It is one of the jewels in the crown of Italian gastronomy, an Easter treat born of nearly 2,000 years of culinary and religious custom.
Yet as this year's celebration of the Crucifixion and Resurrection of Christ approaches, all the signs are that lamb is losing the broad appeal that had made it a symbolic staple of celebratory meals for centuries.
The country's legions of carnivore gourmets, who are equally keen on chomping down milk-fed veal and herb-stuffed piglets, will fight hard to keep it that way.
But market data suggest a significant shift in attitudes has already taken place.
According to the national statistics institute (Istat), the number of lambs sent to slaughter in Italy fell from 4.6 million in 2010 to just over two million last year.

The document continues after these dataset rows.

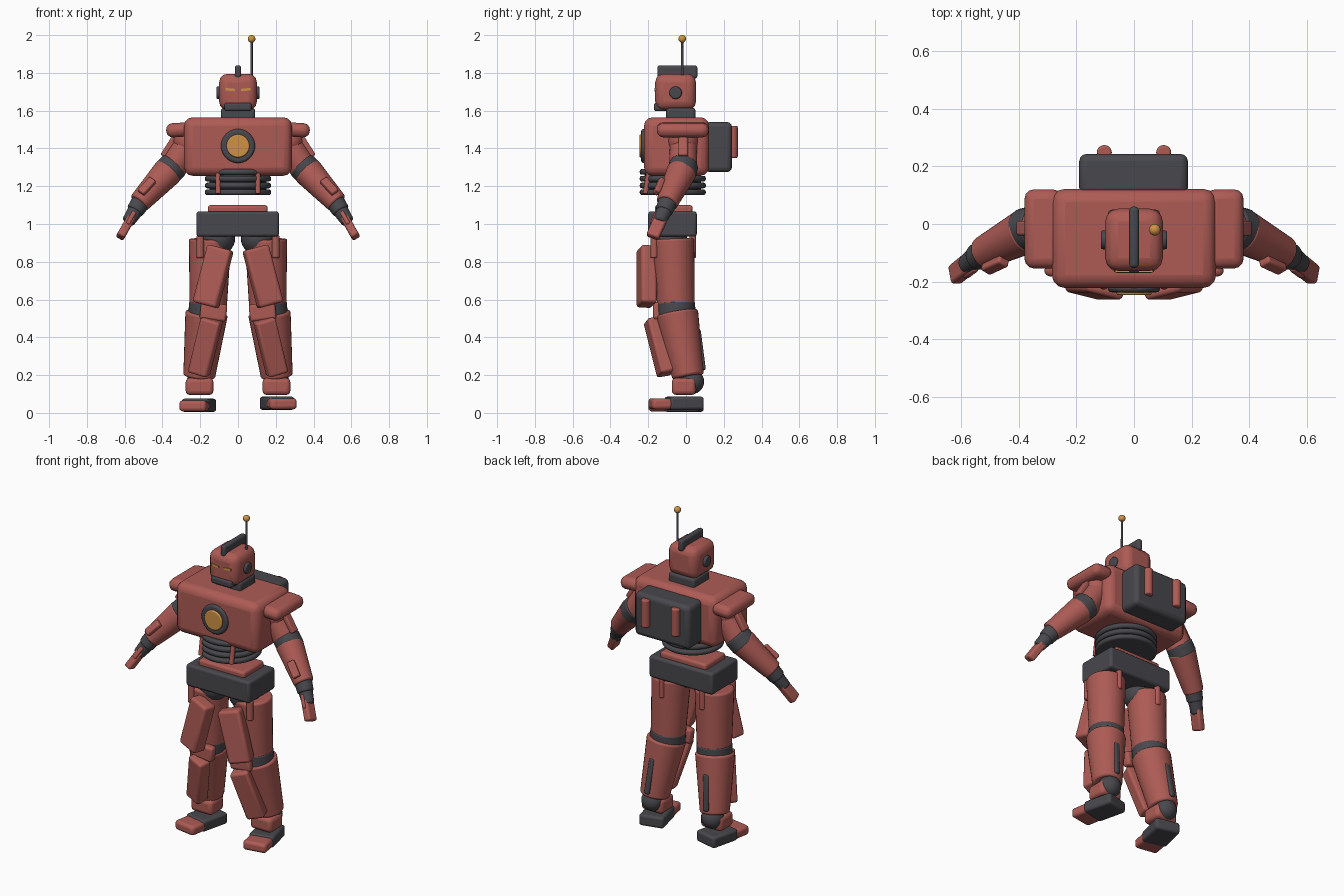
import bpy, bmesh, math
from mathutils import Vector, Matrix


def material(name, rgb):
    m = bpy.data.materials.new(name)
    m.diffuse_color = (*rgb, 1)
    return m


RED = material("brick_red", (0.42, 0.105, 0.09))
DARK = material("dark_grey", (0.065, 0.065, 0.075))
ORANGE = material("amber", (0.62, 0.29, 0.06))


def finish(name, bm, mat, matrix, bevel=0.0, segments=3):
    me = bpy.data.meshes.new(name)
    bm.to_mesh(me)
    bm.free()
    ob = bpy.data.objects.new(name, me)
    bpy.context.collection.objects.link(ob)
    ob.matrix_world = matrix
    me.materials.append(mat)
    if bevel:
        mod = ob.modifiers.new("bevel", "BEVEL")
        mod.width, mod.segments = bevel, segments
        mod.limit_method, mod.angle_limit = "ANGLE", math.radians(40)
    bpy.ops.object.select_all(action="DESELECT")
    ob.select_set(True)
    bpy.context.view_layer.objects.active = ob
    bpy.ops.object.shade_smooth_by_angle(angle=math.radians(40))
    return ob


def frame(p, q, facing=(0, -1, 0)):
    """Matrix at the middle of p-q: z runs along p-q, y towards facing."""
    p, q = Vector(p), Vector(q)
    z = (q - p).normalized()
    y = Vector(facing)
    y = y - z * y.dot(z)
    if y.length < 1e-4:
        y = Vector((1, 0, 0)) - z * z.x
    y.normalize()
    rot = Matrix((y.cross(z), y, z)).transposed().to_4x4()
    return Matrix.Translation((p + q) / 2) @ rot, (q - p).length


def cube(name, dims, mat, matrix, bevel):
    bm = bmesh.new()
    bmesh.ops.create_cube(bm, size=1)
    bmesh.ops.scale(bm, vec=dims, verts=bm.verts)
    return finish(name, bm, mat, matrix, bevel)


def box(name, x, y, z, mat, bevel=0.02):
    """Box given by its three (low, high) ranges."""
    r = (x, y, z)
    return cube(name, [b - a for a, b in r], mat,
                Matrix.Translation([(a + b) / 2 for a, b in r]), bevel)


def plate(name, p, q, width, depth, mat, facing=(0, -1, 0), bevel=0.015):
    m, length = frame(p, q, facing)
    return cube(name, (width, depth, length), mat, m, bevel)


def limb(name, p, q, r1, r2, mat, bevel=0.01, sides=32):
    m, length = frame(p, q)
    bm = bmesh.new()
    bmesh.ops.create_cone(bm, cap_ends=True, segments=sides,
                          radius1=r1, radius2=r2, depth=length)
    return finish(name, bm, mat, m, bevel)


def ball(name, c, r, mat):
    bm = bmesh.new()
    bmesh.ops.create_uvsphere(bm, u_segments=24, v_segments=14, radius=r)
    return finish(name, bm, mat, Matrix.Translation(c))


# Chest, backpack and chest lamp
box("chest", (-0.285, 0.285), (-0.222, 0.122), (1.255, 1.565), RED, 0.045)
box("backpack", (-0.19, 0.187), (0.10, 0.243), (1.275, 1.54), DARK, 0.025)
limb("lamp_ring", (0, -0.20, 1.413), (0, -0.237, 1.413), 0.09, 0.09, DARK, 0.012, 40)
limb("lamp", (0, -0.22, 1.413), (0, -0.247, 1.413), 0.062, 0.06, ORANGE, 0.006, 40)

# Head with jaw, crest and antenna
box("neck", (-0.09, 0.09), (-0.105, 0.05), (1.55, 1.615), DARK, 0.015)
box("head", (-0.1, 0.1), (-0.163, 0.053), (1.603, 1.795), RED, 0.045)
box("jaw", (-0.072, 0.072), (-0.17, -0.06), (1.597, 1.643), DARK, 0.014)
box("crest", (-0.017, 0.017), (-0.152, 0.06), (1.77, 1.84), DARK, 0.013)
limb("antenna", (0.072, -0.02, 1.75), (0.072, -0.02, 1.98), 0.007, 0.006, DARK, 0, 12)
ball("antenna_tip", (0.072, -0.02, 1.98), 0.02, ORANGE)

# Ribbed waist, base plate and pelvis
limb("waist_core", (0, -0.07, 1.155), (0, -0.07, 1.30), 0.15, 0.15, DARK, 0)
for i in range(4):
    z = 1.168 + i * 0.036
    limb("waist_rib", (0, -0.07, z - 0.015), (0, -0.07, z + 0.015),
         0.175, 0.175, DARK, 0.012, 40)
box("waist_plate", (-0.16, 0.157), (-0.165, 0.035), (1.055, 1.1), RED, 0.014)
box("pelvis", (-0.22, 0.217), (-0.2, 0.057), (0.933, 1.067), DARK, 0.015)

for s, side in ((-1, "left"), (1, "right")):
    def P(x, y, z):
        return Vector((s * x, y, z))

    def nm(part):
        return side + "_" + part

    # Head and body details
    limb(nm("ear"), P(0.09, -0.055, 1.695), P(0.115, -0.055, 1.695), 0.034, 0.032, DARK, 0.006, 24)
    plate(nm("eye"), P(0.017, -0.163, 1.709), P(0.066, -0.163, 1.714), 0.013, 0.009, ORANGE, bevel=0)
    limb(nm("pack_tube"), P(0.103, 0.248, 1.35), P(0.103, 0.248, 1.52), 0.026, 0.026, RED, 0.008, 20)
    limb(nm("waist_strut"), P(0.105, -0.215, 1.16), P(0.105, -0.195, 1.28), 0.014, 0.014, RED, 0.004, 14)

    # Shoulder pad and upper arm
    plate(nm("shoulder_pad"), P(0.25, -0.017, 1.502), P(0.38, -0.017, 1.494),
          0.075, 0.275, RED, bevel=0.034)
    ball(nm("shoulder"), P(0.265, -0.015, 1.44), 0.08, RED)
    limb(nm("upper_arm"), P(0.25, -0.013, 1.445), P(0.35, -0.015, 1.29), 0.072, 0.074, RED)
    plate(nm("arm_panel"), P(0.338, -0.015, 1.455), P(0.398, -0.015, 1.36),
          0.05, 0.03, RED, (s, 0, 0.55), 0.008)

    # Elbow band, forearm, wrist and hand
    limb(nm("elbow"), P(0.335, -0.012, 1.315), P(0.385, -0.025, 1.262), 0.078, 0.078, DARK)
    limb(nm("forearm"), P(0.368, -0.022, 1.28), P(0.525, -0.102, 1.11), 0.08, 0.057, RED)
    plate(nm("forearm_panel"), P(0.45, -0.128, 1.235), P(0.515, -0.158, 1.165),
          0.045, 0.03, RED, (s * 0.4, -1, 0.3), 0.008)
    limb(nm("wrist"), P(0.505, -0.09, 1.13), P(0.548, -0.118, 1.065), 0.052, 0.046, DARK)
    limb(nm("wrist_cuff"), P(0.54, -0.112, 1.075), P(0.583, -0.142, 1.01), 0.042, 0.034, DARK)
    plate(nm("hand"), P(0.565, -0.13, 1.035), P(0.624, -0.178, 0.93), 0.07, 0.045, RED,
          (s, 0, 0.5), 0.012)
    plate(nm("thumb"), P(0.548, -0.153, 1.065), P(0.585, -0.18, 1.0), 0.022, 0.022, RED, bevel=0.007)

    # Hip joint, thigh and its armour
    ball(nm("hip"), P(0.105, -0.085, 0.925), 0.09, DARK)
    limb(nm("thigh"), P(0.148, -0.068, 0.92), P(0.158, -0.052, 0.545), 0.112, 0.098, RED, 0.012)
    plate(nm("thigh_plate"), P(0.092, -0.208, 0.875), P(0.172, -0.208, 0.57),
          0.135, 0.085, RED, (s * 0.25, -1, 0), 0.016)
    limb(nm("hip_pin"), P(0.2, -0.168, 0.82), P(0.2, -0.168, 0.94), 0.02, 0.02, RED, 0.008, 16)
    limb(nm("rear_hip_pin"), P(0.14, 0.036, 0.82), P(0.14, 0.036, 0.94), 0.018, 0.018, RED, 0.008, 16)

    # Knee, shin and its armour
    limb(nm("knee"), P(0.158, -0.053, 0.585), P(0.163, -0.05, 0.50), 0.101, 0.101, DARK)
    plate(nm("knee_cap"), P(0.125, -0.15, 0.58), P(0.135, -0.15, 0.49), 0.14, 0.05, RED, bevel=0.014)
    limb(nm("shin"), P(0.166, -0.048, 0.53), P(0.206, 0.012, 0.19), 0.113, 0.084, RED, 0.012)
    plate(nm("shin_plate"), P(0.138, -0.178, 0.495), P(0.208, -0.105, 0.205),
          0.11, 0.08, RED, (s * 0.25, -1, 0), 0.014)
    plate(nm("calf_fin"), P(0.185, 0.06, 0.44), P(0.203, 0.088, 0.225), 0.035, 0.035, DARK,
          (0, 1, 0), 0.01)

    # Ankle and turned-out foot
    ball(nm("ankle"), P(0.205, 0.03, 0.165), 0.066, DARK)
    box(nm("ankle_cuff"), sorted((s * 0.13, s * 0.277)), (-0.075, 0.052), (0.095, 0.185), RED, 0.022)
    lift = 0.014 if s > 0 else 0.003
    heel, toe = P(0.185, 0.08, 0.037 + lift), P(0.228, -0.1, 0.037 + lift)
    plate(nm("foot"), heel, toe, 0.15, 0.07, DARK, (0, 0, 1), 0.015)
    plate(nm("toe"), P(0.223, -0.08, 0.034 + lift), P(0.242, -0.19, 0.034 + lift),
          0.145, 0.058, RED, (0, 0, 1), 0.018)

Slaughtered at four weeks
Animal rights activists say the trend, which has accelerated in the last two years, reflects a groundswell of revulsion at the practice of dragging tiny lambs – and on a much smaller scale goat kids – away from their mothers and into the slaughterhouse when they are as young as four-weeks old.
Rome butchers Massimiliano and Pino Marabitti beg to differ. "The animal rights lot are worse than Islamic fundamentalists," Massimiliano says indignantly from behind his stall in the market of the Trieste neighbourhood.
"What difference does it make if you kill an animal at six weeks, six months or six years?"
The brothers confirm that lamb sales have fallen off significantly but blame a struggling economy rather than animal welfare concerns.
"Lamb is expensive, particularly Italian lamb," said Massimiliano as Pino expertly dissected a carcass into oven-friendly joints for a customer willing to pay €20 euros a kilogram (2.2 pounds) for certified Roman lamb – nearly twice the price of imported lamb.
"More and more what we are seeing is all types of meat being imported from eastern Europe where they don't have the same health and hygiene controls we have here in Italy," Massimiliano adds.
"People are short of cash so they go to the supermarkets and buy that meat instead."
Elvis and Lina
An opposing view is expressed by Silvia Fassetta, one of the founders of The Green Place, an animal refuge near the spa town of Nepi which is home to two of the brightest young things on the Italian media scene.
Rescued lambs with all the cuddly charm of puppies, Elvis and Lina were the stars of a recent online poster campaign in which Italian actors, musicians and TV personalities were snapped holding them under banners urging readers to: "Make a sacrifice this Easter, don't kill me."
Backed by Italy's Anti-Vivisection League (Lav) – one of the biggest animal rights groups in Europe with 40,000 members or donors activists – the campaign has been a slow-burn success with the images widely picked up by national newspapers.
Fassetta says that is a sign that her arguments resonate in a country with an estimated five million vegetarians and millions more who take a keen interest in how their food is produced.
"Most of the fall in consumption has come in the last two years and I saw the other day that one of our biggest supermarket chains is offering a 50 percent discount on lamb. If they are doing that in the run-up to Easter it means that our message is getting across," she told AFP.
"Personally I would prefer people not to eat meat at all, but lamb is a good place to start," she says, cradling Lina in her arms.
The story of how lamb came to be associated with Easter is as rich as the fatty juices oozing out of a prime joint reared on fragrant Sardinian hillsides.
The gospel of John describes Christ as the "lamb of God," – a reference generally interpreted as comparing him to the sacrificial lamb of Jewish tradition.
As the Jews sacrified a lamb each year at Passover in commemoration of their liberation from bondage in Egypt (when lambs' blood was painted on Jewish doorposts as a sign for them to be spared from God's killing of every first-born son in the land), so Christ was sacrificed by God, his father, so that sinners could enjoy everlasting life.
The sacrifice part of the Passover ritual died out as Jews were scattered around the world but the commemorative eating of lamb has remained common in some communities, including the one first established in Rome in the second century.
Despite their small numbers and centuries of persecution, Rome's Jews have had a big influence on the Italian capital's cooking which has helped to sustain lamb as a feast-day favourite.
Theologians say there is nothing in the Christian scriptures to support a notion that lamb should be eaten at Easter. Campaigners regularly urge Pope Francis to spell that out, but he has so far declined, limiting himself to speaking in general terms about the importance of treating all creatures with respect.